- Aim of the exercise
Your answer should be a single number: the count of lines in the entries below that contain "name".
---------- Given data
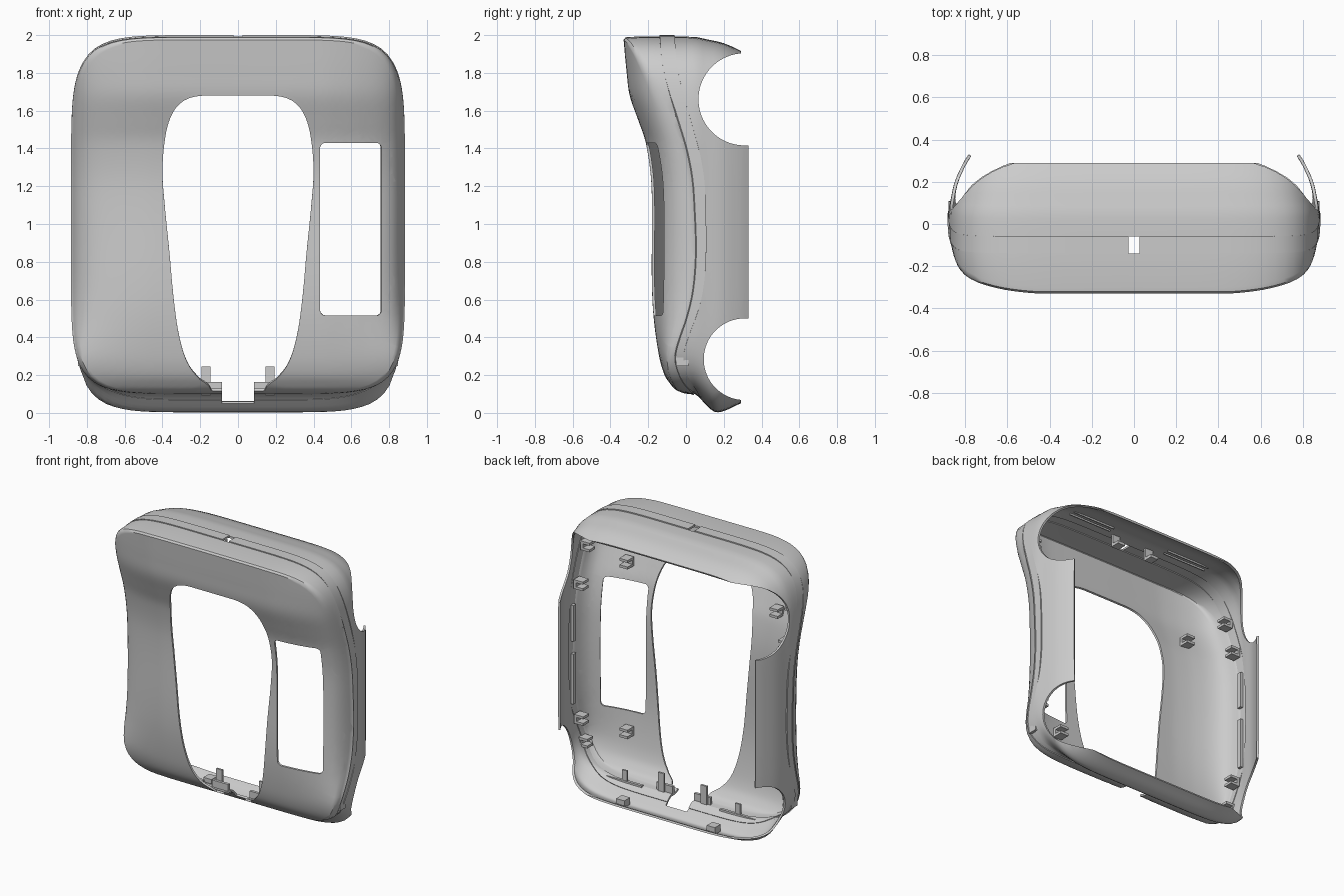
import bpy, bmesh, math
from mathutils import Vector, Matrix

if "Cube" in bpy.data.objects:
    bpy.data.objects.remove(bpy.data.objects["Cube"])

M = 72  # points along half of each ring


def spline(pts):
    """Smooth function through (x, y) points."""
    n = len(pts)
    tan = []
    for i in range(n):
        a, b = pts[max(i - 1, 0)], pts[min(i + 1, n - 1)]
        tan.append((b[1] - a[1]) / (b[0] - a[0]))

    def f(x):
        x = min(max(x, pts[0][0]), pts[-1][0])
        i = 0
        while i < n - 2 and x > pts[i + 1][0]:
            i += 1
        h = pts[i + 1][0] - pts[i][0]
        t = (x - pts[i][0]) / h
        return ((2*t**3 - 3*t*t + 1) * pts[i][1] + (t**3 - 2*t*t + t) * h * tan[i]
                + (3*t*t - 2*t**3) * pts[i + 1][1] + (t**3 - t*t) * h * tan[i + 1])
    return f


def resample(pts, n):
    """n + 1 points evenly spaced along a polyline."""
    d = [0]
    for a, b in zip(pts, pts[1:]):
        d.append(d[-1] + math.dist(a, b))
    out, j = [], 0
    for i in range(n + 1):
        s = d[-1] * i / n
        while j < len(d) - 2 and s > d[j + 1]:
            j += 1
        t = (s - d[j]) / (d[j + 1] - d[j])
        out.append(tuple(p + (q - p) * t for p, q in zip(pts[j], pts[j + 1])))
    return out


# Shape curves: front depth, seam depth, side roll-off, rear taper, underside
front_y = spline([(.1, .0), (.12, -.05), (.15, -.08), (.2, -.113), (.3, -.142), (.5, -.17), (.7, -.18),
                  (1.2, -.182), (1.43, -.212), (1.55, -.252), (1.68, -.297), (1.8, -.313), (1.98, -.33)])
seam_y = spline([(.1, .04), (.15, -.01), (.22, -.045), (.3, -.06), (.4, -.035), (.5, 0), (.65, .035),
                 (.85, .05), (1.1, .042), (1.25, .03), (1.4, 0), (1.55, -.045), (1.7, -.09),
                 (1.85, -.125), (2, -.14)])
roll = spline([(0, 0), (.45, .0), (.55, .04), (.65, .12), (.76, .28), (.83, .5), (.87, .82), (.885, 1)])
taper = spline([(-.1, 0), (.05, .002), (.1, .012), (.2, .035), (.29, .075), (.33, .1)])
under = spline([(-.3, .1), (0, .1), (.04, .1), (.07, .08), (.1, .05), (.15, .006), (.2, .01),
                (.29, .05), (.33, .06)])


def face_y(x, z):
    f = front_y(z)
    return f + (seam_y(z) - f) * roll(abs(x))


# Half outline of the housing, from top centre to bottom centre
E = 2 / 6.5
dense = []
for i in range(801):
    a = math.pi * i / 800
    c = math.cos(a)
    dense.append((.885 * abs(math.sin(a)) ** E, math.copysign(abs(c) ** E, c)))
dense[0], dense[-1] = (0, 1), (0, -1)
outline = [(x / .885, z) for x, z in resample(dense, M)]


def ring(fn):
    half = [fn(ux, uz) for ux, uz in outline]
    return half + [(-x, y, z) for x, y, z in half[-2:0:-1]]


def place(ux, uz, hw, top, bottom):
    return ux * hw, 1 + uz * ((top - 1) if uz > 0 else (1 - bottom))


def new_obj(name, bm):
    me = bpy.data.meshes.new(name)
    bm.to_mesh(me)
    bm.free()
    ob = bpy.data.objects.new(name, me)
    bpy.context.collection.objects.link(ob)
    return ob


def cut_window(bm, lo, hi, y_lim, r):
    """Cut an opening with softened corners, lo and hi being (x, y or z) pairs in axes lim[0]."""
    ax, y0, y1 = y_lim
    c = Vector(((lo[0] + hi[0]) / 2, (lo[1] + hi[1]) / 2))
    h = Vector(((hi[0] - lo[0]) / 2, (hi[1] - lo[1]) / 2))
    other = 3 - ax
    planes = []
    for k in range(16 if r else 4):
        a = math.tau * k / (16 if r else 4)
        n = Vector((math.cos(a), math.sin(a)))
        inner = h - Vector((r, r))
        planes.append((n, abs(n.x) * inner.x + abs(n.y) * inner.y + r))
    uv = lambda p: Vector((p.x, p[ax])) - c

    def near(f):
        p = f.calc_center_median()
        q = uv(p)
        return y0 < p[other] < y1 and abs(q.x) < h.x + .15 and abs(q.y) < h.y + .15
    for n, d in planes:
        fs = [f for f in bm.faces if near(f)]
        geom = fs + list({e for f in fs for e in f.edges}) + list({v for f in fs for v in f.verts})
        co, no = Vector((0, 0, 0)), Vector((0, 0, 0))
        co.x, co[ax] = c + n * d
        # plane offset is measured from the window centre
        no.x, no[ax] = n
        bmesh.ops.bisect_plane(bm, geom=geom, plane_co=co, plane_no=no, dist=1e-5)
    dead = [f for f in bm.faces if near(f)
            and all(n.dot(uv(f.calc_center_median())) < d for n, d in planes)]
    bmesh.ops.delete(bm, geom=dead, context='FACES')


def shell(name, rings, windows=(), drums=(), thick=.014):
    bm = bmesh.new()
    vs = [[bm.verts.new(p) for p in r] for r in rings]
    for a, b in zip(vs, vs[1:]):
        for i in range(len(a)):
            j = (i + 1) % len(a)
            bm.faces.new((a[i], b[i], b[j], a[j]))
    for w in windows:
        cut_window(bm, *w)
    ob = new_obj(name, bm)
    bpy.context.view_layer.objects.active = ob
    s = ob.modifiers.new("wall", 'SOLIDIFY')
    s.thickness, s.offset = thick, -1
    bpy.ops.object.modifier_apply(modifier="wall")
    for c in drums:
        m = ob.modifiers.new("cut", 'BOOLEAN')
        m.object, m.operation, m.solver = c, 'DIFFERENCE', 'EXACT'
        bpy.ops.object.modifier_apply(modifier="cut")
    bpy.ops.object.select_all(action='DESELECT')
    ob.select_set(True)
    bpy.ops.object.shade_smooth_by_angle(angle=math.radians(35))


def boxes(name, parts):
    """One object made of boxes given as (centre, size)."""
    bm = bmesh.new()
    for c, s in parts:
        bmesh.ops.create_cube(bm, size=1, matrix=Matrix.Translation(c) @ Matrix.Diagonal((*s, 1)))
    return new_obj(name, bm)


def drum(name, y, z, r):
    bm = bmesh.new()
    bmesh.ops.create_cone(bm, cap_ends=True, segments=96, radius1=r, radius2=r, depth=3,
                          matrix=Matrix.Translation((0, y, z)) @ Matrix.Rotation(math.pi / 2, 4, 'Y'))
    return new_obj(name, bm)


# Openings
window = ((.435, .515), (.76, 1.43), (2, -.5, .2), .03)
low_slot = ((-.085, -.1), (.085, .3), (2, -.5, .105), 0)
top_slot = ((-.025, -.14), (.025, -.05), (1, 1.8, 2.1), 0)
notches = [drum("upper_notch_cutter", .31, 1.66, .244), drum("lower_notch_cutter", .31, .284, .216)]


# Rear shell (tapered wall, round corner notches) and the seam band in front of it
def wall_ring(t, band=False):
    def fn(ux, uz):
        z0 = place(ux, uz, 1, 2, .1)[1]
        s, w = seam_y(z0), .04 + .02 * z0
        if band:
            y = s + w * t
            x, z = place(ux, uz, .88, 2, under(y) + .002)
        else:
            y = s + w + ((.29 if abs(uz) > .72 else .33) - s - w) * t
            x, z = place(ux, uz, .885 - taper(y), 1.992 - taper(y), under(y))
        return x, y, z
    return ring(fn)


shell("rear_shell", [wall_ring(1 - i / 12) for i in range(13)], [low_slot], notches)
shell("seam_band", [wall_ring(1 - i / 4, True) for i in range(5)], [top_slot, low_slot])
for c in notches:
    bpy.data.objects.remove(c)


# Front shell: rim rolling into the face, lofted to the central opening
def rim_ring(hw, top, bottom, lift):
    def fn(ux, uz):
        x, z = place(ux, uz, hw, top, bottom)
        return x, min(face_y(x, z) + lift, seam_y(z) - .004), z
    return ring(fn)


def seam_ring(ux, uz):
    x, z = place(ux, uz, .884, 1.993, .098)
    return x, seam_y(z), z


profile = [(.19, 1.68), (.25, 1.67), (.31, 1.635), (.355, 1.57), (.385, 1.46), (.4, 1.28),
           (.388, 1.1), (.363, .85), (.34, .6), (.31, .4), (.265, .26), (.2, .175), (.16, .15), (.14, .115)]
side = spline([(-z, x) for x, z in profile])
hole = [(0, 1.68)] + [(side(-1.68 + 1.565 * i / 200), 1.68 - 1.565 * i / 200) for i in range(201)]
hole = resample(hole + [(0, .115)], M)
rings = [ring(seam_ring), rim_ring(.879, 1.991, .099, .03), rim_ring(.872, 1.988, .101, .01),
         rim_ring(.862, 1.975, .104, 0)]
edge = rings[-1][:M + 1]
for k in range(1, 21):
    t = (k / 20) ** 1.25
    half = []
    for (x0, _, z0), (x1, z1) in zip(edge, hole):
        x, z = x0 + (x1 - x0) * t, z0 + (z1 - z0) * t
        half.append((x, face_y(x, z), z))
    rings.append(half + [(-x, y, z) for x, y, z in half[-2:0:-1]])
shell("front_shell", rings, [window, low_slot])


def clip(c, d):
    """U-shaped clip at c with its prongs pointing along axis direction d."""
    c, d = Vector(c), Vector(d)
    flat = Vector([abs(v) for v in d])
    full = Vector((.065, .065, .065))
    gap = Vector((0, 0, 1))
    return [(c, full - flat * .045)] + [(c + d * .03 + gap * (.0235 * s), full - gap * .047) for s in (-1, 1)]


for s, tag in ((1, "right"), (-1, "left")):
    # Side wall clips, rail and face clips
    boxes("side_clips_" + tag, sum((clip((s * .838, seam_y(z) + .04, z), (-s, 0, 0))
                                    for z in (1.68, 1.43, .46, .28)), []))
    boxes("side_rail_" + tag, [((s * .852, .06, z), (.02, .03, h)) for z, h in ((1.15, .26), (.75, .36))])
    spots = ((.6, 1.56), (.54, .39)) if s > 0 else ((.6, 1.53),)
    boxes("face_clips_" + tag, sum((clip((s * x, face_y(x, z) + .03, z), (0, 1, 0)) for x, z in spots), []))
    # Top hooks and vent ribs
    boxes("top_hook_" + tag, [((s * .14, -.02, 1.935), (.06, .015, .09)), ((s * .14, .01, 1.9), (.06, .06, .02))])
    boxes("top_ribs_" + tag, [((s * .4, y, 1.963), (.34, .008, .012)) for y in (.03, .07)])
    # Bottom plates, pegs, strips and blocks
    boxes("bottom_plate_" + tag, [((s * .15, .02, .132), (.13, .02, .065)),
                                  ((s * .17, .035, .17), (.048, .014, .15))])
    boxes("bottom_strip_" + tag, [((s * .45, .05, .115), (.28, .02, .014)),
                                  ((s * .45, .05, .15), (.04, .014, .09))])
    boxes("bottom_block_" + tag, [((s * .36, .2, .05), (.065, .065, .05))])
--------------------
- Solved problem
9